Thursday, July 28, 2016
Summer has traditionally been a quiet time at the Carlson School. Other than Part-Time MBA classes, camps, and maybe a few new student tours; our buildings have stood relatively empty over the break.
That is no longer the case. And the increased activity we see now is the byproduct of significant changes underfoot in business education.
The way today’s professionals consume education is quite different from a decade ago. While the MBA remains the core of the graduate business education experience, it is no longer the only option. More and more students (and employers) are looking for specialization and to meet that market demand, the Carlson School has launched several new degree types over the past two years.
This started with our Master’s in Business Analytics program which just began its third class. In a very short time we’ve seen this program grow from 24 to 40 to 83 students this June. Corporate demand for our graduates, who get to put their instruction to practice on real projects in our Analytics lab, has matched the impressive rise in enrollment.
A week after we welcomed our newest MSBA class, the first cohort in our new MS in Finance Program arrived on campus. This one-year program is designed for early career professionals to transition into or accelerate their careers in corporate finance, security analysis and portfolio management, investment and commercial banking, risk management, and more. The feedback I’ve heard from our faculty about the caliber of the students has been fantastic.
Finally, a third new program also started last month. However, its students will only be spending a weekend at the Carlson School this summer. Instead students in our Industry MBA program–a one-year program for current and past congressional staffers that provides them valuable business knowledge in the health care, energy, technology and finance industries–will be completing the bulk of their courses from their computers.
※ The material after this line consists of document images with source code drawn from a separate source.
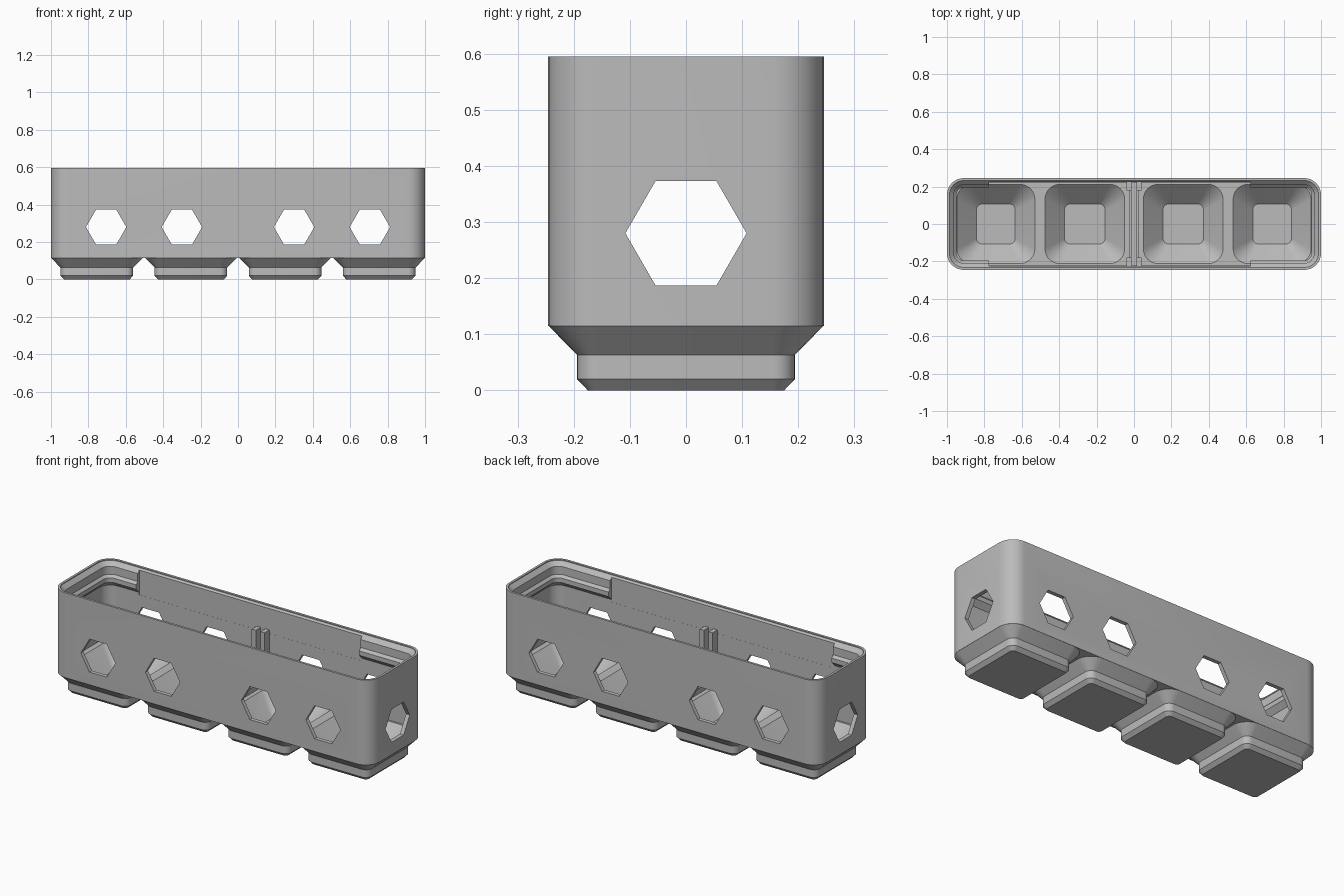
import bpy, bmesh, math

if "Cube" in bpy.data.objects:
    bpy.data.objects.remove(bpy.data.objects["Cube"])

HALF_X, HALF_Y, RADIUS, TOP = 1.0, 0.2455, 0.09, 0.595
WALL, FLOOR, FOOT_TOP = 0.0225, 0.15, 0.115

grey = bpy.data.materials.new("plain grey")
grey.use_nodes = True
colour = (0.5, 0.5, 0.5, 1)
grey.diffuse_color = colour
grey.node_tree.nodes["Principled BSDF"].inputs["Base Color"].default_value = colour


def finish(name, bm):
    bmesh.ops.recalc_face_normals(bm, faces=bm.faces)
    mesh = bpy.data.meshes.new(name)
    bm.to_mesh(mesh)
    bm.free()
    mesh.materials.append(grey)
    obj = bpy.data.objects.new(name, mesh)
    bpy.context.collection.objects.link(obj)
    return obj


def loft(name, centre, rings, steps=8):
    """Stack rounded rectangles given as (z, half x, half y, radius)."""
    bm = bmesh.new()
    loops = []
    for z, hx, hy, r in rings:
        loop = []
        for q, (sx, sy) in enumerate([(1, 1), (-1, 1), (-1, -1), (1, -1)]):
            for i in range(steps + 1):
                a = (q + i / steps) * math.pi / 2
                loop.append(bm.verts.new((centre + sx * (hx - r) + r * math.cos(a),
                                          sy * (hy - r) + r * math.sin(a), z)))
        loops.append(loop)
    n = len(loops[0])
    for low, high in zip(loops, loops[1:]):
        for i in range(n):
            j = (i + 1) % n
            bm.faces.new((low[i], low[j], high[j], high[i]))
    bm.faces.new(loops[0][::-1])
    bm.faces.new(loops[-1])
    return finish(name, bm)


def box(name, x0, x1, y0, y1, z0, z1):
    bm = bmesh.new()
    bmesh.ops.create_cube(bm, size=1)
    for v in bm.verts:
        v.co = (x1 if v.co.x > 0 else x0, y1 if v.co.y > 0 else y0,
                z1 if v.co.z > 0 else z0)
    return finish(name, bm)


def hex_prism(axis, offset, length):
    """Hexagonal cutter running along x or y, with points to the sides."""
    bm = bmesh.new()
    ends = []
    for d in (-length, length):
        ring = []
        for i in range(6):
            a = i * math.pi / 3
            u, z = offset + 0.108 * math.cos(a), 0.28 + 0.108 * math.sin(a)
            ring.append(bm.verts.new((u, d, z) if axis == "y" else (d, u, z)))
        ends.append(ring)
    for i in range(6):
        j = (i + 1) % 6
        bm.faces.new((ends[0][i], ends[0][j], ends[1][j], ends[1][i]))
    bm.faces.new(ends[0])
    bm.faces.new(ends[1])
    return finish("hex_cutter", bm)


def combine(target, tool, operation):
    tool.hide_render = True
    mod = target.modifiers.new(operation, "BOOLEAN")
    mod.operation, mod.solver, mod.object = operation, "EXACT", tool
    bpy.context.view_layer.objects.active = target
    bpy.ops.object.modifier_apply(modifier=mod.name)
    bpy.data.objects.remove(tool)


def inset_ring(z, inset):
    return (z, HALF_X - inset, HALF_Y - inset, RADIUS - inset)


# Outer body with four stepped feet
bin_body = loft("bin_body", 0, [inset_ring(FOOT_TOP, 0), inset_ring(TOP, 0)])
for cx in (-0.7545, -0.2515, 0.2515, 0.7545):
    steps = [(0, 0.175, 0.019), (0.02, 0.194, 0.038), (0.063, 0.194, 0.038),
             (FOOT_TOP, 0.245, 0.0895), (0.13, 0.24, 0.085)]
    foot = loft("foot", cx, [(z, h, h, r) for z, h, r in steps])
    combine(bin_body, foot, "UNION")

# Main cavity, whose upper profile leaves the stacking lip
lip = [(FLOOR, WALL), (0.455, WALL), (0.483, 0.05), (0.508, 0.05), (0.522, 0.036),
       (0.567, 0.036), (TOP - 0.005, 0.013), (TOP + 0.02, 0.013)]
combine(bin_body, loft("cavity_cutter", 0, [inset_ring(z, i) for z, i in lip]), "DIFFERENCE")

# Lip removed along the middle of the long sides
side = HALF_Y - WALL + 0.0005
combine(bin_body, box("lip_cutter", -0.775, 0.622, -side, side, 0.44, TOP + 0.1), "DIFFERENCE")

# Sloped pockets that sink into the feet
for x0, x1 in ((0.05, 0.476), (0.53, 0.947)):
    for s in (-1, 1):
        hx = (x1 - x0) / 2
        pocket = loft("pocket_cutter", s * (x0 + x1) / 2,
                      [(0.045, hx - 0.105, 0.107, 0.03), (FLOOR, hx, 0.212, 0.08),
                       (FLOOR + 0.03, hx, 0.212, 0.08)])
        combine(bin_body, pocket, "DIFFERENCE")

# Hexagonal windows through long sides and ends
for x in (-0.705, -0.3, 0.3, 0.705):
    combine(bin_body, hex_prism("y", x, 0.5), "DIFFERENCE")
combine(bin_body, hex_prism("x", 0, 1.5), "DIFFERENCE")

# Divider holder: paired posts on each wall and rails across the floor
for sx, label in ((-1, "right"), (1, "left")):
    xs = sorted((sx * 0.014, sx * 0.04))
    for sy, end in ((-1, "front"), (1, "back")):
        ys = sorted((sy * 0.18, sy * 0.225))
        box(f"divider_post_{end}_{label}", *xs, *ys, FLOOR - 0.005, 0.46)
    rail = sorted((sx * 0.014, sx * 0.025))
    box(f"divider_rail_{label}", *rail, -0.185, 0.185, FLOOR - 0.005, FLOOR + 0.03)

bpy.ops.object.select_all(action="DESELECT")
bin_body.select_set(True)
bpy.context.view_layer.objects.active = bin_body
bpy.ops.object.shade_smooth_by_angle(angle=math.radians(30))
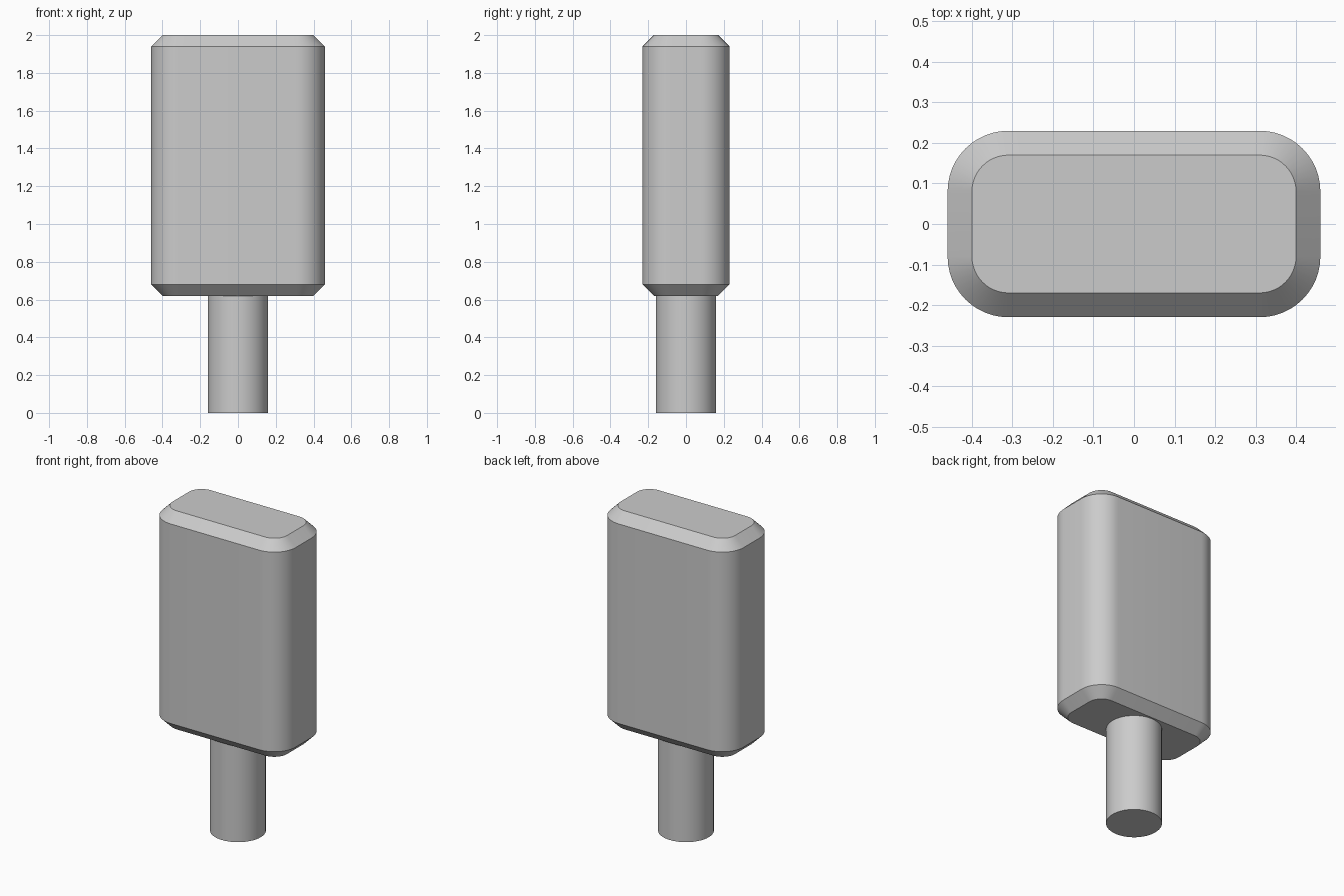
import bpy
import bmesh
from math import cos, sin, radians

cube = bpy.data.objects.get("Cube")
if cube:
    bpy.data.objects.remove(cube, do_unlink=True)

# Single grey material
GREY = (0.6, 0.6, 0.6, 1)
grey = bpy.data.materials.new("light grey")
grey.use_nodes = True
grey.diffuse_color = GREY
grey.node_tree.nodes["Principled BSDF"].inputs["Base Color"].default_value = GREY


def rounded_outline(half_x, half_y, radius, steps=12):
    """Counter-clockwise rounded rectangle; a circle when radius fills it."""
    points = []
    corners = [(1, 1), (-1, 1), (-1, -1), (1, -1)]
    for quarter, (sx, sy) in enumerate(corners):
        for i in range(steps + 1):
            a = radians(90 * (quarter + i / steps))
            points.append((sx * (half_x - radius) + radius * cos(a),
                           sy * (half_y - radius) + radius * sin(a)))
    return points


def loft(name, half_x, half_y, radius, levels):
    """Stack inset outlines at (height, inset) levels and cap both ends."""
    bm = bmesh.new()
    rings = []
    for z, inset in levels:
        outline = rounded_outline(half_x - inset, half_y - inset, radius - inset)
        rings.append([bm.verts.new((x, y, z)) for x, y in outline])
    for low, high in zip(rings, rings[1:]):
        for i in range(len(low)):
            j = (i + 1) % len(low)
            bm.faces.new((low[i], low[j], high[j], high[i]))
    bm.faces.new(rings[0][::-1])
    bm.faces.new(rings[-1])
    bmesh.ops.remove_doubles(bm, verts=bm.verts, dist=1e-5)
    bmesh.ops.recalc_face_normals(bm, faces=bm.faces)
    mesh = bpy.data.meshes.new(name)
    bm.to_mesh(mesh)
    bm.free()
    mesh.materials.append(grey)
    obj = bpy.data.objects.new(name, mesh)
    bpy.context.collection.objects.link(obj)
    bpy.ops.object.select_all(action="DESELECT")
    obj.select_set(True)
    bpy.context.view_layer.objects.active = obj
    bpy.ops.object.shade_smooth_by_angle(angle=radians(30))
    return obj


# Rounded block with chamfered top and bottom rims
CHAMFER = 0.06
BOTTOM, TOP = 0.62, 2.0
loft("body", 0.46, 0.23, 0.15,
     [(BOTTOM, CHAMFER), (BOTTOM + CHAMFER, 0), (TOP - CHAMFER, 0), (TOP, CHAMFER)])

# Round stem, its top end seated just inside the body
loft("stem", 0.16, 0.16, 0.16, [(0, 0), (BOTTOM + 0.02, 0)])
We aren’t done adding new programs with the Master of Science in Supply Chain Management soon to debut. In addition, we’ve been taking a close look at how we deliver our existing programs, and I have been thrilled with the innovation we’ve seen with online delivery that is allowing us to better serve professionals in Greater Minnesota and the surrounding region with the distance version of our part-time MBA, as well as how our we’re incorporating more and more experiential opportunities into our curriculum at both grad and undergraduate levels.
The world of business is ever-evolving and it is exciting to be leading the charge in being responsive to the changing needs.